Task brief: Please copy every record below exactly, leaving out the pictures.

Input records:
__________
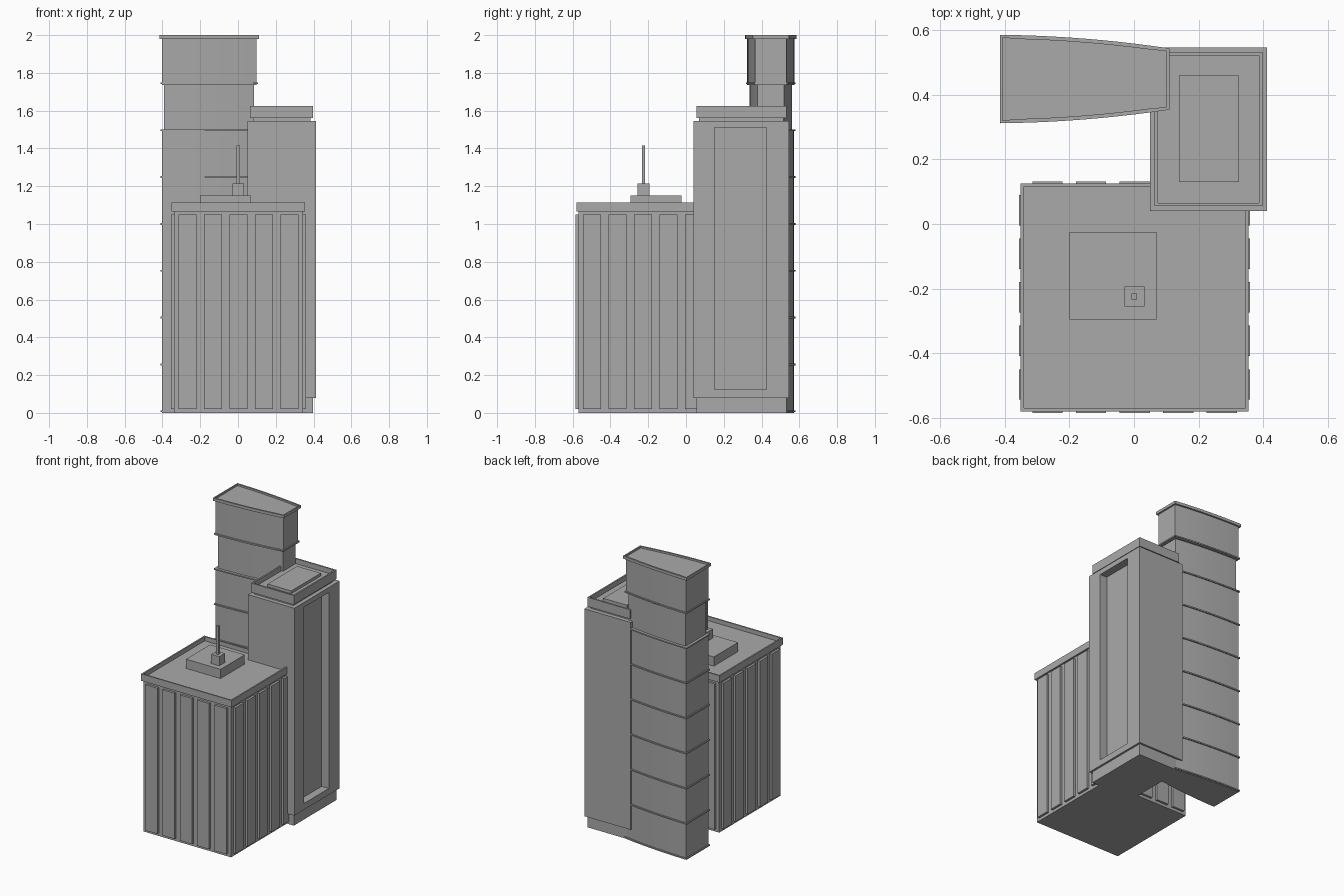
import bpy, bmesh
from mathutils import Vector

if "Cube" in bpy.data.objects:
    bpy.data.objects.remove(bpy.data.objects["Cube"])

GREY = (0.4, 0.4, 0.4, 1)
concrete = bpy.data.materials.new("grey concrete")
concrete.use_nodes = True
concrete.diffuse_color = GREY
concrete.node_tree.nodes["Principled BSDF"].inputs["Base Color"].default_value = GREY


def finish(name, bm):
    bmesh.ops.recalc_face_normals(bm, faces=bm.faces)
    mesh = bpy.data.meshes.new(name)
    bm.to_mesh(mesh)
    bm.free()
    mesh.materials.append(concrete)
    obj = bpy.data.objects.new(name, mesh)
    bpy.context.collection.objects.link(obj)
    return obj


def extrude_outline(outline, z0, z1):
    bm = bmesh.new()
    base = bm.faces.new([bm.verts.new((x, y, z0)) for x, y in outline])
    new = bmesh.ops.extrude_face_region(bm, geom=[base])["geom"]
    verts = [v for v in new if isinstance(v, bmesh.types.BMVert)]
    bmesh.ops.translate(bm, verts=verts, vec=(0, 0, z1 - z0))
    # extruding a lone face keeps the base as the bottom cap
    bmesh.ops.recalc_face_normals(bm, faces=bm.faces)
    return bm


def facing(bm, direction):
    d = Vector(direction)
    bm.normal_update()
    return max(bm.faces, key=lambda f: f.normal.dot(d) * 10 + f.calc_center_median().dot(d))


def prism(name, outline, z0, z1, rim=0, depth=0):
    """Extruded outline, optionally with a sunken roof behind a parapet."""
    bm = extrude_outline(outline, z0, z1)
    if rim:
        roof = facing(bm, (0, 0, 1))
        bmesh.ops.inset_region(bm, faces=[roof], thickness=rim)
        bmesh.ops.inset_region(bm, faces=[roof], thickness=0, depth=-depth)
    return finish(name, bm)


def rect(x0, x1, y0, y1):
    return [(x0, y0), (x1, y0), (x1, y1), (x0, y1)]


def box(name, x0, x1, y0, y1, z0, z1, rim=0, depth=0):
    return prism(name, rect(x0, x1, y0, y1), z0, z1, rim, depth)


# Low square block with a parapet roof
CX, CY, HALF = 0.002, -0.227, 0.342
box("low_block_body", CX - HALF, CX + HALF, CY - HALF, CY + HALF, 0, 1.07)
R = HALF + 0.011
box("low_block_cornice", CX - R, CX + R, CY - R, CY + R, 1.066, 1.115, 0.014, 0.03)

# Vertical facade panels on all four sides
for i in range(5):
    c = (i - 2) * 0.135
    for side, s in (("front", -1), ("back", 1)):
        y = sorted((CY + s * (HALF - 0.01), CY + s * (HALF + 0.016)))
        box(f"{side}_panel_{i + 1}", CX + c - 0.047, CX + c + 0.047, *y, 0.02, 1.05)
    for side, s in (("right", -1), ("left", 1)):
        x = sorted((CX + s * (HALF - 0.01), CX + s * (HALF + 0.016)))
        box(f"{side}_panel_{i + 1}", *x, CY + c - 0.047, CY + c + 0.047, 0.02, 1.05)

# Rooftop plant room and mast
box("plant_room", -0.2, 0.07, -0.295, -0.025, 1.08, 1.15)
box("mast_base", -0.03, 0.033, -0.256, -0.194, 1.15, 1.215)
box("mast", -0.008, 0.01, -0.234, -0.216, 1.215, 1.415)

# Middle tower with one tall recessed bay
box("middle_tower_plinth", 0.064, 0.398, 0.055, 0.532, 0, 0.085)
bm = extrude_outline(rect(0.05, 0.412, 0.04, 0.546), 0.08, 1.545)
bay = facing(bm, (1, 0, 0))
bmesh.ops.inset_region(bm, faces=[bay], thickness=0.04)
for v in bay.verts:
    v.co.y = 0.15 if v.co.y < 0.3 else 0.425
    v.co.z = 0.125 if v.co.z < 0.8 else 1.51
bmesh.ops.inset_region(bm, faces=[bay], thickness=0, depth=-0.056)
finish("middle_tower_body", bm)
box("middle_tower_neck", 0.08, 0.383, 0.07, 0.516, 1.54, 1.565)
box("middle_tower_parapet", 0.064, 0.398, 0.055, 0.532, 1.56, 1.625, 0.015, 0.035)
box("middle_tower_skylight", 0.14, 0.325, 0.13, 0.46, 1.58, 1.61)


# Tall tapered tower with gently bowed long sides
def bowed(offset):
    x0, x1, steps = -0.415 + offset, 0.11 - offset, 10
    front, back = [], []
    for i in range(steps + 1):
        t = i / steps
        half = 0.137 + (0.095 - 0.137) * t + 0.036 * t * (1 - t) - offset
        x = x0 + (x1 - x0) * t
        front.append((x, 0.449 - half))
        back.append((x, 0.449 + half))
    return front + back[::-1]


prism("tall_tower_shaft", bowed(0.013), 0, 1.5)
prism("tall_tower_waist", bowed(0.024), 1.495, 1.74)
prism("tall_tower_crown", bowed(0.012), 1.735, 1.985)
prism("tall_tower_parapet", bowed(0), 1.98, 2.0, 0.012, 0.012)
for i in range(8):
    z = 0.004 + i * 0.248
    prism(f"floor_ledge_{i + 1}", bowed(0.005), z, z + 0.009)

# Crisp edges, smooth bowed walls
bpy.ops.object.select_all(action="DESELECT")
for obj in bpy.data.objects:
    if obj.name.startswith(("tall_tower", "floor_ledge")):
        obj.select_set(True)
        bpy.context.view_layer.objects.active = obj
bpy.ops.object.shade_smooth_by_angle()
__________
Task answer:
import bpy, bmesh
from mathutils import Vector

if "Cube" in bpy.data.objects:
    bpy.data.objects.remove(bpy.data.objects["Cube"])

GREY = (0.4, 0.4, 0.4, 1)
concrete = bpy.data.materials.new("grey concrete")
concrete.use_nodes = True
concrete.diffuse_color = GREY
concrete.node_tree.nodes["Principled BSDF"].inputs["Base Color"].default_value = GREY


def finish(name, bm):
    bmesh.ops.recalc_face_normals(bm, faces=bm.faces)
    mesh = bpy.data.meshes.new(name)
    bm.to_mesh(mesh)
    bm.free()
    mesh.materials.append(concrete)
    obj = bpy.data.objects.new(name, mesh)
    bpy.context.collection.objects.link(obj)
    return obj


def extrude_outline(outline, z0, z1):
    bm = bmesh.new()
    base = bm.faces.new([bm.verts.new((x, y, z0)) for x, y in outline])
    new = bmesh.ops.extrude_face_region(bm, geom=[base])["geom"]
    verts = [v for v in new if isinstance(v, bmesh.types.BMVert)]
    bmesh.ops.translate(bm, verts=verts, vec=(0, 0, z1 - z0))
    # extruding a lone face keeps the base as the bottom cap
    bmesh.ops.recalc_face_normals(bm, faces=bm.faces)
    return bm


def facing(bm, direction):
    d = Vector(direction)
    bm.normal_update()
    return max(bm.faces, key=lambda f: f.normal.dot(d) * 10 + f.calc_center_median().dot(d))


def prism(name, outline, z0, z1, rim=0, depth=0):
    """Extruded outline, optionally with a sunken roof behind a parapet."""
    bm = extrude_outline(outline, z0, z1)
    if rim:
        roof = facing(bm, (0, 0, 1))
        bmesh.ops.inset_region(bm, faces=[roof], thickness=rim)
        bmesh.ops.inset_region(bm, faces=[roof], thickness=0, depth=-depth)
    return finish(name, bm)


def rect(x0, x1, y0, y1):
    return [(x0, y0), (x1, y0), (x1, y1), (x0, y1)]


def box(name, x0, x1, y0, y1, z0, z1, rim=0, depth=0):
    return prism(name, rect(x0, x1, y0, y1), z0, z1, rim, depth)


# Low square block with a parapet roof
CX, CY, HALF = 0.002, -0.227, 0.342
box("low_block_body", CX - HALF, CX + HALF, CY - HALF, CY + HALF, 0, 1.07)
R = HALF + 0.011
box("low_block_cornice", CX - R, CX + R, CY - R, CY + R, 1.066, 1.115, 0.014, 0.03)

# Vertical facade panels on all four sides
for i in range(5):
    c = (i - 2) * 0.135
    for side, s in (("front", -1), ("back", 1)):
        y = sorted((CY + s * (HALF - 0.01), CY + s * (HALF + 0.016)))
        box(f"{side}_panel_{i + 1}", CX + c - 0.047, CX + c + 0.047, *y, 0.02, 1.05)
    for side, s in (("right", -1), ("left", 1)):
        x = sorted((CX + s * (HALF - 0.01), CX + s * (HALF + 0.016)))
        box(f"{side}_panel_{i + 1}", *x, CY + c - 0.047, CY + c + 0.047, 0.02, 1.05)

# Rooftop plant room and mast
box("plant_room", -0.2, 0.07, -0.295, -0.025, 1.08, 1.15)
box("mast_base", -0.03, 0.033, -0.256, -0.194, 1.15, 1.215)
box("mast", -0.008, 0.01, -0.234, -0.216, 1.215, 1.415)

# Middle tower with one tall recessed bay
box("middle_tower_plinth", 0.064, 0.398, 0.055, 0.532, 0, 0.085)
bm = extrude_outline(rect(0.05, 0.412, 0.04, 0.546), 0.08, 1.545)
bay = facing(bm, (1, 0, 0))
bmesh.ops.inset_region(bm, faces=[bay], thickness=0.04)
for v in bay.verts:
    v.co.y = 0.15 if v.co.y < 0.3 else 0.425
    v.co.z = 0.125 if v.co.z < 0.8 else 1.51
bmesh.ops.inset_region(bm, faces=[bay], thickness=0, depth=-0.056)
finish("middle_tower_body", bm)
box("middle_tower_neck", 0.08, 0.383, 0.07, 0.516, 1.54, 1.565)
box("middle_tower_parapet", 0.064, 0.398, 0.055, 0.532, 1.56, 1.625, 0.015, 0.035)
box("middle_tower_skylight", 0.14, 0.325, 0.13, 0.46, 1.58, 1.61)


# Tall tapered tower with gently bowed long sides
def bowed(offset):
    x0, x1, steps = -0.415 + offset, 0.11 - offset, 10
    front, back = [], []
    for i in range(steps + 1):
        t = i / steps
        half = 0.137 + (0.095 - 0.137) * t + 0.036 * t * (1 - t) - offset
        x = x0 + (x1 - x0) * t
        front.append((x, 0.449 - half))
        back.append((x, 0.449 + half))
    return front + back[::-1]


prism("tall_tower_shaft", bowed(0.013), 0, 1.5)
prism("tall_tower_waist", bowed(0.024), 1.495, 1.74)
prism("tall_tower_crown", bowed(0.012), 1.735, 1.985)
prism("tall_tower_parapet", bowed(0), 1.98, 2.0, 0.012, 0.012)
for i in range(8):
    z = 0.004 + i * 0.248
    prism(f"floor_ledge_{i + 1}", bowed(0.005), z, z + 0.009)

# Crisp edges, smooth bowed walls
bpy.ops.object.select_all(action="DESELECT")
for obj in bpy.data.objects:
    if obj.name.startswith(("tall_tower", "floor_ledge")):
        obj.select_set(True)
        bpy.context.view_layer.objects.active = obj
bpy.ops.object.shade_smooth_by_angle()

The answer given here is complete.